Prices have jumped for used cars. Demand for used cars has increased during the recession, both because people are less willing to pay premium prices for a new car, and because the credit crunch has made many less able to get financing. But higher demand for used has also led to higher prices. A 2005 Ford Edge that might have gone for $5,000 two years ago now costs closer to $7,000.
Used cars aren't necessarily cheaper than new cars. In the past, drivers could count on a vehicle's value depreciating 20% to 30% during the first year, making relatively new used cars a great bargain. Now, cash incentives and low financing offers can make new cars nearly as affordable as - if not cheaper than - used cars of the same model that are a year or two old. Buying a 2010 Audi Premium Plus is roughly $4,000 less expensive than purchasing a used 2009.
Buying out a lease may make sense. If you've been leasing a car, check out the buy-out price against the car's current market value. Financing companies set those prices when you sign the lease, so prices haven't caught up to recession-inflated car values. You can even buy out someone else's lease on LeaseTrader.com.

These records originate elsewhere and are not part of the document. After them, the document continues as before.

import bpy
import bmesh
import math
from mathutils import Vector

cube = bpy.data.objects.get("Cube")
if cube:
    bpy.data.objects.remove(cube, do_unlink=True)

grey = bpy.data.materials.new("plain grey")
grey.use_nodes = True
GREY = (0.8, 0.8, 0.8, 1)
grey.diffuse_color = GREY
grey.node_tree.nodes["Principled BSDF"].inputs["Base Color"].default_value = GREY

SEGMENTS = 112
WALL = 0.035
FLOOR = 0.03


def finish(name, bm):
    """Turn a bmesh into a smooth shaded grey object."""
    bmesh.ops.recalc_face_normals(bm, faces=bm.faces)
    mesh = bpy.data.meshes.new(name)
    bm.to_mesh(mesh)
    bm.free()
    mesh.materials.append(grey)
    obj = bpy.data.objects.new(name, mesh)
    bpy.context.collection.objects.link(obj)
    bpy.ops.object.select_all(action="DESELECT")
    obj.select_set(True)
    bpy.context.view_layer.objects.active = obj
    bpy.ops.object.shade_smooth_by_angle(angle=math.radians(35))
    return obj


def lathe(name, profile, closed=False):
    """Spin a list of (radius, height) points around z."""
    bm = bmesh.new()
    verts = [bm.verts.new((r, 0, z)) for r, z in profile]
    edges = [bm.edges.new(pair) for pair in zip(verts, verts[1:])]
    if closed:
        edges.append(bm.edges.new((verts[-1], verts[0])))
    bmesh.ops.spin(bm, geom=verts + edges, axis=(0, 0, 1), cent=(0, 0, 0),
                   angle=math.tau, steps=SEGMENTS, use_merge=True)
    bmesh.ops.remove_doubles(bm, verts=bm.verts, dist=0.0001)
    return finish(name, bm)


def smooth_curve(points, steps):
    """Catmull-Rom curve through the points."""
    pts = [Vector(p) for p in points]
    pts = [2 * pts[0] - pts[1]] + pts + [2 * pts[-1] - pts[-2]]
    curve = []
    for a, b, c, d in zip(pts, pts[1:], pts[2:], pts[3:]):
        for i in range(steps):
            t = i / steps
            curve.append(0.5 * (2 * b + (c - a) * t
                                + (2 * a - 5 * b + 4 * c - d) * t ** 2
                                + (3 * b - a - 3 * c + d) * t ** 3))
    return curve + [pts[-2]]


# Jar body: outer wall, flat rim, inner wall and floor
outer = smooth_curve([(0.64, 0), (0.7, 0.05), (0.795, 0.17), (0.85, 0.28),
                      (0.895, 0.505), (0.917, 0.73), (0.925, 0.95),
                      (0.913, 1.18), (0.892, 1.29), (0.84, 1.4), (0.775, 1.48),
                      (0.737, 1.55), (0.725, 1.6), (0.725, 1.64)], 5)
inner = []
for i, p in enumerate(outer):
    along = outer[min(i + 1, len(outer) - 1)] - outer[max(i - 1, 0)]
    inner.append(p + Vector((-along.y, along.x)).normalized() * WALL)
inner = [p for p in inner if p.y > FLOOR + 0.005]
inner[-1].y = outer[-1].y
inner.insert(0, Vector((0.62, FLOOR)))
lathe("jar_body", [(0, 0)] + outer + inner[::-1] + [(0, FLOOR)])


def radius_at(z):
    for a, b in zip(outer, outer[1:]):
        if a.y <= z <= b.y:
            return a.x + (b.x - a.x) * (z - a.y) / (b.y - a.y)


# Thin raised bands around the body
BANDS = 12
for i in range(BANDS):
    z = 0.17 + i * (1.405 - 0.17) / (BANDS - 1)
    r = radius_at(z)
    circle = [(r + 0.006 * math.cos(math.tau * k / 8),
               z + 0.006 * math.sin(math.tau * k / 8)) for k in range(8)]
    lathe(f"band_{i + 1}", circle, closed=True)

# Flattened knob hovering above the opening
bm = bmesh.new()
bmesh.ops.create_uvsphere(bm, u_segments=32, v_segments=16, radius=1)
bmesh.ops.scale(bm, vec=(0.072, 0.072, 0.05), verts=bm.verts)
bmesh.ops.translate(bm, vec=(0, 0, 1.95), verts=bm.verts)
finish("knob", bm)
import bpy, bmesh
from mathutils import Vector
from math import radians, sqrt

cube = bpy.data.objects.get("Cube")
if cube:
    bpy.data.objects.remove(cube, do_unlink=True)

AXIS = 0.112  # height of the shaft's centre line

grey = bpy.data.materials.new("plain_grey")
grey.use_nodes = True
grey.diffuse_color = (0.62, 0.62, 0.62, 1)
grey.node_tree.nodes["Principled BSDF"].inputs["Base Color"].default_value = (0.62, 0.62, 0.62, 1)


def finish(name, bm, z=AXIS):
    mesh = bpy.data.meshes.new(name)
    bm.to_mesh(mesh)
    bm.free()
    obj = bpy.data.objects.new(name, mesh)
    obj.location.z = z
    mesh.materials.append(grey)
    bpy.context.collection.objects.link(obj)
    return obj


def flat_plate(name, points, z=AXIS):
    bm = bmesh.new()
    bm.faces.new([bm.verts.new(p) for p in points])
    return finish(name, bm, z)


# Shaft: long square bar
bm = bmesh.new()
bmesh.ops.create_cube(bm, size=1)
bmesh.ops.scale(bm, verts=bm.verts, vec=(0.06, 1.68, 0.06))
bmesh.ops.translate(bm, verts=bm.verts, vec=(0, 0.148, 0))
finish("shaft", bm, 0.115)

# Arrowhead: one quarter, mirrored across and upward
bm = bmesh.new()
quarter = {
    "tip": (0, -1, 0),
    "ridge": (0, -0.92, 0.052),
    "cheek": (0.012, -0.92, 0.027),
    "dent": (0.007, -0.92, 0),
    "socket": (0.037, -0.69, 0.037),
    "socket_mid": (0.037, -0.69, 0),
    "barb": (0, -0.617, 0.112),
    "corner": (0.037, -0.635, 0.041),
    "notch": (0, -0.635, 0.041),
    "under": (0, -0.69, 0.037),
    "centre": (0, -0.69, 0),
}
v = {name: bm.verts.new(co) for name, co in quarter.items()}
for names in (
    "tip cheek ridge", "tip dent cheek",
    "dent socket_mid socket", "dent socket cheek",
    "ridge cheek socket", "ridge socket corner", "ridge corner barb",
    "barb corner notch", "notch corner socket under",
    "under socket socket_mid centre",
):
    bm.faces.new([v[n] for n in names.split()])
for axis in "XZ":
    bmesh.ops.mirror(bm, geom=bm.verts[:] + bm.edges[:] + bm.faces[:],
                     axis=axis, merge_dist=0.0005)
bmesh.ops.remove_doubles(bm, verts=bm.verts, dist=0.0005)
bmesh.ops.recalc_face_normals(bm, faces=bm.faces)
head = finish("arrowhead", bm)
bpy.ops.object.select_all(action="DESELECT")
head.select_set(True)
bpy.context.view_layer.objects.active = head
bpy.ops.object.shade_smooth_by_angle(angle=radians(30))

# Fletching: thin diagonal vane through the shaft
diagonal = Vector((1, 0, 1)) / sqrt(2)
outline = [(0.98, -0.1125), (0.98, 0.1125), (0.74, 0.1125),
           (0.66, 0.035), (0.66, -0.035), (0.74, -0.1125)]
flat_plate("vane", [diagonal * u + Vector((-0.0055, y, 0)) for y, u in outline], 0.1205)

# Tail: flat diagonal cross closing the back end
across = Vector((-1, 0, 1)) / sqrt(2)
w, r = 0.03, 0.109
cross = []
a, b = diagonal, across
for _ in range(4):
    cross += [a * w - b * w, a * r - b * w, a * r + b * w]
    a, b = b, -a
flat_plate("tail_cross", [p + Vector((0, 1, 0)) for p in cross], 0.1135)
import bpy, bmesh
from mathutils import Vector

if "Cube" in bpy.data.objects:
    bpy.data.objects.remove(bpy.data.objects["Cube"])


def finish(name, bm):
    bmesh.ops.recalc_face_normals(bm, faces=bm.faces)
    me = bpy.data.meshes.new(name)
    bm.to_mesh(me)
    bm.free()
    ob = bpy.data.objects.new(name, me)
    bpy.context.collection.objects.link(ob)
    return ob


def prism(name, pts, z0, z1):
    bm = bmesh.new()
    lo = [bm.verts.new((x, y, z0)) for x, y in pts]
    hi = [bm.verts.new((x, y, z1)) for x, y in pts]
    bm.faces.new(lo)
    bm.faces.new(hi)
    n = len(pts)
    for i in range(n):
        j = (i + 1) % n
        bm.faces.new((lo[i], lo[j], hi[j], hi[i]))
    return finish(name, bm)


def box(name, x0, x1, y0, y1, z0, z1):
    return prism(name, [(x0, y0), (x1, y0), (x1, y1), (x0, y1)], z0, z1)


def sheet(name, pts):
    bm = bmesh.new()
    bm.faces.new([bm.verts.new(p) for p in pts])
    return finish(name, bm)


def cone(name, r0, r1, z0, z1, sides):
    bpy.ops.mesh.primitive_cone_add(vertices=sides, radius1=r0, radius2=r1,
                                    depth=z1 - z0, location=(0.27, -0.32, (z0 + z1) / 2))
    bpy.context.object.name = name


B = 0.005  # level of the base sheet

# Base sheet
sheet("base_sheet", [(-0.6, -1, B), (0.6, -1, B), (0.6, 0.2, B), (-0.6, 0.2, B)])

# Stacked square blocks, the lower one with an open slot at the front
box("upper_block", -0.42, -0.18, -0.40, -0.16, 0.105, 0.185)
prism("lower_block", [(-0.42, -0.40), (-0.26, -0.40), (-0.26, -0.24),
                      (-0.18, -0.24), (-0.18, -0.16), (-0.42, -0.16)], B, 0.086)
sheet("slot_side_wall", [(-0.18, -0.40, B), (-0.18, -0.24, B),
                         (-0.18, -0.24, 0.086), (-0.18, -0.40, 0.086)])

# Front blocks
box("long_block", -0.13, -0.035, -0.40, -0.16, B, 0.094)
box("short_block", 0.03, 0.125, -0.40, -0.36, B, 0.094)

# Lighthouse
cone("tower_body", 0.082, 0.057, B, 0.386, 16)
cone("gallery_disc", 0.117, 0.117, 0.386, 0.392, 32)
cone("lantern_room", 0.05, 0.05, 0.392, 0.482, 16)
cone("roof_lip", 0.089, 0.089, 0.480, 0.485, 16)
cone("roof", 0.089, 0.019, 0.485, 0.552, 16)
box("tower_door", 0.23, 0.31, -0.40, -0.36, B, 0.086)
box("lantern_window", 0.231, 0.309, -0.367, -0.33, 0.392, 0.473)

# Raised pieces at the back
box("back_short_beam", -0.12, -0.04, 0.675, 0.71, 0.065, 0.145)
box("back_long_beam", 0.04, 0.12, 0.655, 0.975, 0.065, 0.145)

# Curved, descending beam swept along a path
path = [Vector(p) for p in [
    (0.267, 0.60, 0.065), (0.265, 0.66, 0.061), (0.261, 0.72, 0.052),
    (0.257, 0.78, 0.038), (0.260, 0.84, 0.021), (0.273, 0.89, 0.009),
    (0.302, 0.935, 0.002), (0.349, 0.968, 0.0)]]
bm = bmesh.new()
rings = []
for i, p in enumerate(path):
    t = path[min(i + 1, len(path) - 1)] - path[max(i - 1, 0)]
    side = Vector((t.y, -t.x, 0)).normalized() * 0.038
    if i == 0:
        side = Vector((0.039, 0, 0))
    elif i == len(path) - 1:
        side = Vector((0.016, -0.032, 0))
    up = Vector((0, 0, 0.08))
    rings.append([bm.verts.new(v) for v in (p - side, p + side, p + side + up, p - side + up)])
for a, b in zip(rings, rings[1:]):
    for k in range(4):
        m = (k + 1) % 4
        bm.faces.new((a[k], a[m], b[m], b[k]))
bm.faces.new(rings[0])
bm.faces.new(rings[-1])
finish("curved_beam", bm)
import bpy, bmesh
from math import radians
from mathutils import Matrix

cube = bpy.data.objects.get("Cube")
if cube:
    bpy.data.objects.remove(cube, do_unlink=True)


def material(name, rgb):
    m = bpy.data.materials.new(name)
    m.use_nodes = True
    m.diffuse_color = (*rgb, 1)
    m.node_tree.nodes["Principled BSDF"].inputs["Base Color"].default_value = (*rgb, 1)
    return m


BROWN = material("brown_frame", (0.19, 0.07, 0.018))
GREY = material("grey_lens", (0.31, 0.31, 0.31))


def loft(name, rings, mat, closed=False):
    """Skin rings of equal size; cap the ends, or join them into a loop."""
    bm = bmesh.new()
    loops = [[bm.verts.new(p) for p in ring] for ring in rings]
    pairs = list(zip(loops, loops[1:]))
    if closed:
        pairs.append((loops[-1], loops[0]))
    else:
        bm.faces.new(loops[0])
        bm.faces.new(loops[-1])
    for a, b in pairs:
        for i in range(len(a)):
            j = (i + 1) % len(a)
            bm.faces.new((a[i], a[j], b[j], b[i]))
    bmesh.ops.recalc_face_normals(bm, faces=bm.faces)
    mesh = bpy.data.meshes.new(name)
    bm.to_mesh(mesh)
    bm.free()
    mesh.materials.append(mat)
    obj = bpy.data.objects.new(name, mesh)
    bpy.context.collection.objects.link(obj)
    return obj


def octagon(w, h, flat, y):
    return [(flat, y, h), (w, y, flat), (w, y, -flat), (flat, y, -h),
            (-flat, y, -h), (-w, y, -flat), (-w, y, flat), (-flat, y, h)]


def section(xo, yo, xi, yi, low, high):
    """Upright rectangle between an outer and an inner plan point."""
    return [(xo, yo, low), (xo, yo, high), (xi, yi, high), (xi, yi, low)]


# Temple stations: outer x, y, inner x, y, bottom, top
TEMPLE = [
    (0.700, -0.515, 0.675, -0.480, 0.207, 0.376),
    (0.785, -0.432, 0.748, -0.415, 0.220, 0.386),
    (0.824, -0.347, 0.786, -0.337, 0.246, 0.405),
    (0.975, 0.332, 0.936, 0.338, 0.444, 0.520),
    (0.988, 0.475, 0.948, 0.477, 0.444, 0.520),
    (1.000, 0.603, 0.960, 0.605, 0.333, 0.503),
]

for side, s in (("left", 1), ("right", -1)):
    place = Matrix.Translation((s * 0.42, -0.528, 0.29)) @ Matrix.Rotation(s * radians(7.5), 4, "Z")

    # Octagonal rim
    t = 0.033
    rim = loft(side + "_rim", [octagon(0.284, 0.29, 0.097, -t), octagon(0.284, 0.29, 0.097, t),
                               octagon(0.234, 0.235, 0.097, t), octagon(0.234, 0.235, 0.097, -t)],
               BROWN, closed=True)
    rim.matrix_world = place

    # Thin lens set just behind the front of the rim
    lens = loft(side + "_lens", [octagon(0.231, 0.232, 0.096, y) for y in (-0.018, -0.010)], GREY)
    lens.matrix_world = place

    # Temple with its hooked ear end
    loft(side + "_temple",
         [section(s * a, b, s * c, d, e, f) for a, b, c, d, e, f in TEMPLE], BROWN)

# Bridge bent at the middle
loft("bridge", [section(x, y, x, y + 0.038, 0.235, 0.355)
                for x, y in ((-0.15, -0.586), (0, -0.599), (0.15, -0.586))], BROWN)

Stealth lemons are out there. Cash for Clunkers didn't get all the lemons off the lots. The recession has made some consumers less able to care for their cars, and even dealerships may shirk lease-end maintenance. It's all the more important to get an accurate vehicle history report as well as an inspection from an impartial mechanic.